In a stunning victory for politicians who believe in biological sex, Judge Hellman found that the party “discriminated against Dr. Ali because of his protected belief contrary to section 101 of the Equality Act”.
This morning’s judgment, which is the latest in a series of legal wins for individuals with gender-critical beliefs, has far-reaching implications for political parties in this country. Speaking on the steps of the court, Ali described it as a “landmark case”. Mocking politicians who can’t bring themselves to use words banned by trans activists, he said it was “the mother (yes, adult human female) of all gender-critical cases”.
Ali sued after the Green Party executive committee, which included its current co-leaders Carla Denyer and Adrian Ramsay, removed him as its spokesperson for policing and domestic safety two years ago. Ali had been outspoken in his support for a “rational” policy on sex and gender, as well as the right of women to protest about the impact of gender ideology on their health and safety.

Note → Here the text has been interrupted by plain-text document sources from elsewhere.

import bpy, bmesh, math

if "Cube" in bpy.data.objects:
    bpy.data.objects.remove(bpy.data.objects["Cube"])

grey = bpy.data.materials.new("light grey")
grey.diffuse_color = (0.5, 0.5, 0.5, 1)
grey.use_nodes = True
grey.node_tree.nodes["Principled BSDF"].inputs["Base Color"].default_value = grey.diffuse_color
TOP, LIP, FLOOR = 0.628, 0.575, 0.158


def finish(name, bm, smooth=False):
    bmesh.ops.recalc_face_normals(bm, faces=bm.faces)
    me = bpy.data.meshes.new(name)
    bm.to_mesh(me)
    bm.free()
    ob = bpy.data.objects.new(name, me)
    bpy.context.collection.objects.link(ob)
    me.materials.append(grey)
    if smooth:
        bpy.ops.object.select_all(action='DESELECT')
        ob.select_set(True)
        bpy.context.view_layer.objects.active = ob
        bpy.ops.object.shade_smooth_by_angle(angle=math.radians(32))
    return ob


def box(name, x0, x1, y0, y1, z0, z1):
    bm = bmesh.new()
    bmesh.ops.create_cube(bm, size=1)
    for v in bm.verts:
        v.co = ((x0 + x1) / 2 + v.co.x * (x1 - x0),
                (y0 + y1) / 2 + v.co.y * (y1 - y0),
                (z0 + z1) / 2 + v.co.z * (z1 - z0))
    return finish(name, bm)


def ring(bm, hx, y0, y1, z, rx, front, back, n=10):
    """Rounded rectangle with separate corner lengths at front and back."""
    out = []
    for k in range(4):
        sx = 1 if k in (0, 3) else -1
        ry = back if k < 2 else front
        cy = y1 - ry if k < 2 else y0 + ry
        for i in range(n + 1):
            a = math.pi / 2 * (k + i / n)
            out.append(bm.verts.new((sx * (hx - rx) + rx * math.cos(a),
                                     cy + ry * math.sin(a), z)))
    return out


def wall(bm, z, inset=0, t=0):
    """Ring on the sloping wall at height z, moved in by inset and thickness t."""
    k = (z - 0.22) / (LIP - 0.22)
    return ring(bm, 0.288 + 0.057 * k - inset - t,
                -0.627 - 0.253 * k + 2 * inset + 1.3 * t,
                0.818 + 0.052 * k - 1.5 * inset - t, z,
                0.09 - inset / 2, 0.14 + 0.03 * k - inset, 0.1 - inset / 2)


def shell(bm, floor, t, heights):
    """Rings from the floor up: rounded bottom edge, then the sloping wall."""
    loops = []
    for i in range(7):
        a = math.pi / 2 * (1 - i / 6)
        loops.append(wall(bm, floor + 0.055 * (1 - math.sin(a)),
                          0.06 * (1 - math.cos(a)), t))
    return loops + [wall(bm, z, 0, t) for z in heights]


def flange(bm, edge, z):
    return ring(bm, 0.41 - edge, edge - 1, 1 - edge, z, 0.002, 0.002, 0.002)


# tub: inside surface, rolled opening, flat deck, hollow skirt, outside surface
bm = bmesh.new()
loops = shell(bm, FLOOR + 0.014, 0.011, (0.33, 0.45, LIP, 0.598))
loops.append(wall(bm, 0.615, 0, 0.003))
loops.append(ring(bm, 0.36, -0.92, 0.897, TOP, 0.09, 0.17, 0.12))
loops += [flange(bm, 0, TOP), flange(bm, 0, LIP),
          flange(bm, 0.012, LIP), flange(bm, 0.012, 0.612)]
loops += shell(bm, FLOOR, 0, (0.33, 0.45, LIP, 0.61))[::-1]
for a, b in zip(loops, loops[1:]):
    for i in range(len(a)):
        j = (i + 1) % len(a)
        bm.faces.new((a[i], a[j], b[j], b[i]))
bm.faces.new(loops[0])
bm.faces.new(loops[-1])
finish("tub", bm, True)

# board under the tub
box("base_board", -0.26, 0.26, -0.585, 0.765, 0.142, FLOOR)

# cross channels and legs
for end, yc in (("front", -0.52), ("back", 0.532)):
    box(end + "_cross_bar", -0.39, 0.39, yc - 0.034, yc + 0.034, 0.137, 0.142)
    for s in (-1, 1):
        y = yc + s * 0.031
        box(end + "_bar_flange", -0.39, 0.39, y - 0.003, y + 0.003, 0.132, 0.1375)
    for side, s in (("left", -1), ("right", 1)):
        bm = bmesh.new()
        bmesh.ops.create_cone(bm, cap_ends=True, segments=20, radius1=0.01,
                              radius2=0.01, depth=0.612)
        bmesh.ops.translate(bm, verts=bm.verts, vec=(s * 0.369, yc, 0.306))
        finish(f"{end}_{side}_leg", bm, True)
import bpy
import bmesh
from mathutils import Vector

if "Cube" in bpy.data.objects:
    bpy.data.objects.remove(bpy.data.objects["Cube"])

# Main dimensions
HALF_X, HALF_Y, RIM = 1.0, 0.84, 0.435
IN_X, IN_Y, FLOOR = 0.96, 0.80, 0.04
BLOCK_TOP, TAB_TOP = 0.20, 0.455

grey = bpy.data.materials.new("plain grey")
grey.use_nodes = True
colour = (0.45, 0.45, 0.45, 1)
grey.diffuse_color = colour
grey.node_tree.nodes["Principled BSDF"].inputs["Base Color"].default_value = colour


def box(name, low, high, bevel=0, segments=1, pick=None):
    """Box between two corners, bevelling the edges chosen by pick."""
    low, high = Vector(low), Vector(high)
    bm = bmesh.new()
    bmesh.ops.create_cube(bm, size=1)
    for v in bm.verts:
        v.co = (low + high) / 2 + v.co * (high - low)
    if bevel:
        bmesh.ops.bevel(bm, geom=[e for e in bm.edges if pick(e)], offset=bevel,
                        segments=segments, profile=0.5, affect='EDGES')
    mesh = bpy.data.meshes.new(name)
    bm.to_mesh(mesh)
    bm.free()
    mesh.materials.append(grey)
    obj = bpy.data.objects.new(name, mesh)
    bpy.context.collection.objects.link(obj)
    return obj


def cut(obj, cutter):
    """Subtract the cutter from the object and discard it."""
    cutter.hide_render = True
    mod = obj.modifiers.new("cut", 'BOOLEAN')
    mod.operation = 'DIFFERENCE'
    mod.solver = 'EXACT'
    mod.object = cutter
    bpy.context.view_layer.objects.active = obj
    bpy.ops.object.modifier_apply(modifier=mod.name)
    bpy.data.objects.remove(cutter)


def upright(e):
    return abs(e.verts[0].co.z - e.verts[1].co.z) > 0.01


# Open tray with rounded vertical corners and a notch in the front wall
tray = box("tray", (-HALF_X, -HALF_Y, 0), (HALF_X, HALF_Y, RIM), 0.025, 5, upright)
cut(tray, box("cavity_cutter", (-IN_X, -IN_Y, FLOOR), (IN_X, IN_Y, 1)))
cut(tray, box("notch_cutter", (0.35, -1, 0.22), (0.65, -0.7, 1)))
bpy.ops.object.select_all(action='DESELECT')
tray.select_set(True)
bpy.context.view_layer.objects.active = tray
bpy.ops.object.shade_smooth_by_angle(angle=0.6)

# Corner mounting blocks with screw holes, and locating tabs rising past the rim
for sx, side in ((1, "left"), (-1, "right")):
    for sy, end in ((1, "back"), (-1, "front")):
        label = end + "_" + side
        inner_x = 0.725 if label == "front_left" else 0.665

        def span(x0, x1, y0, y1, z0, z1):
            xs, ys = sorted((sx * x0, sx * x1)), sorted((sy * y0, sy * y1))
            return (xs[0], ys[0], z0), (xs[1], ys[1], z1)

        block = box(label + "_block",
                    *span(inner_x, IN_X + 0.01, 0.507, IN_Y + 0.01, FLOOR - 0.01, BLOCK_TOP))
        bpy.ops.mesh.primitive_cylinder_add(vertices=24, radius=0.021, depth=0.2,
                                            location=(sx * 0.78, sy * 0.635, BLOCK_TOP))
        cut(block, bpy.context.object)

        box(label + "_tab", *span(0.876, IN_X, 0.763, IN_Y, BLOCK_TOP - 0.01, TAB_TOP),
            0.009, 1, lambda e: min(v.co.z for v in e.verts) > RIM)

The judge found that his dismissal was “procedurally unfair” because the party’s executive sacked him for breaches of the spokespeople’s code of conduct without ever identifying any breaches. Ali also asked for a declaration that he had been “subjected to unlawful discrimination”. The judge granted it, along with £9,100 in damages.
The Green Party acknowledged “procedural shortfalls in how we deselected one of our spokespeople” and apologised for “failing… to live up to the standards that both we and the court expect”. It’s a mealy-mouthed response and completely fails to address the vital issue raised by the case, which is the right of party members and officials to express legally-protected views that happen to be unpopular with activists.
It’s good to see another court take the side of commonsense on the gender issue. However, there is a question of whether we really want judges to be telling political parties they can’t dismiss officers or spokesmen over ideological differences. How can a political party function if it can’t dismiss officers for contradicting party policy? The court did clarify that this is still permitted, it must just be done ‘fairly’. But there are obvious dangers down this road.
Worth reading in full.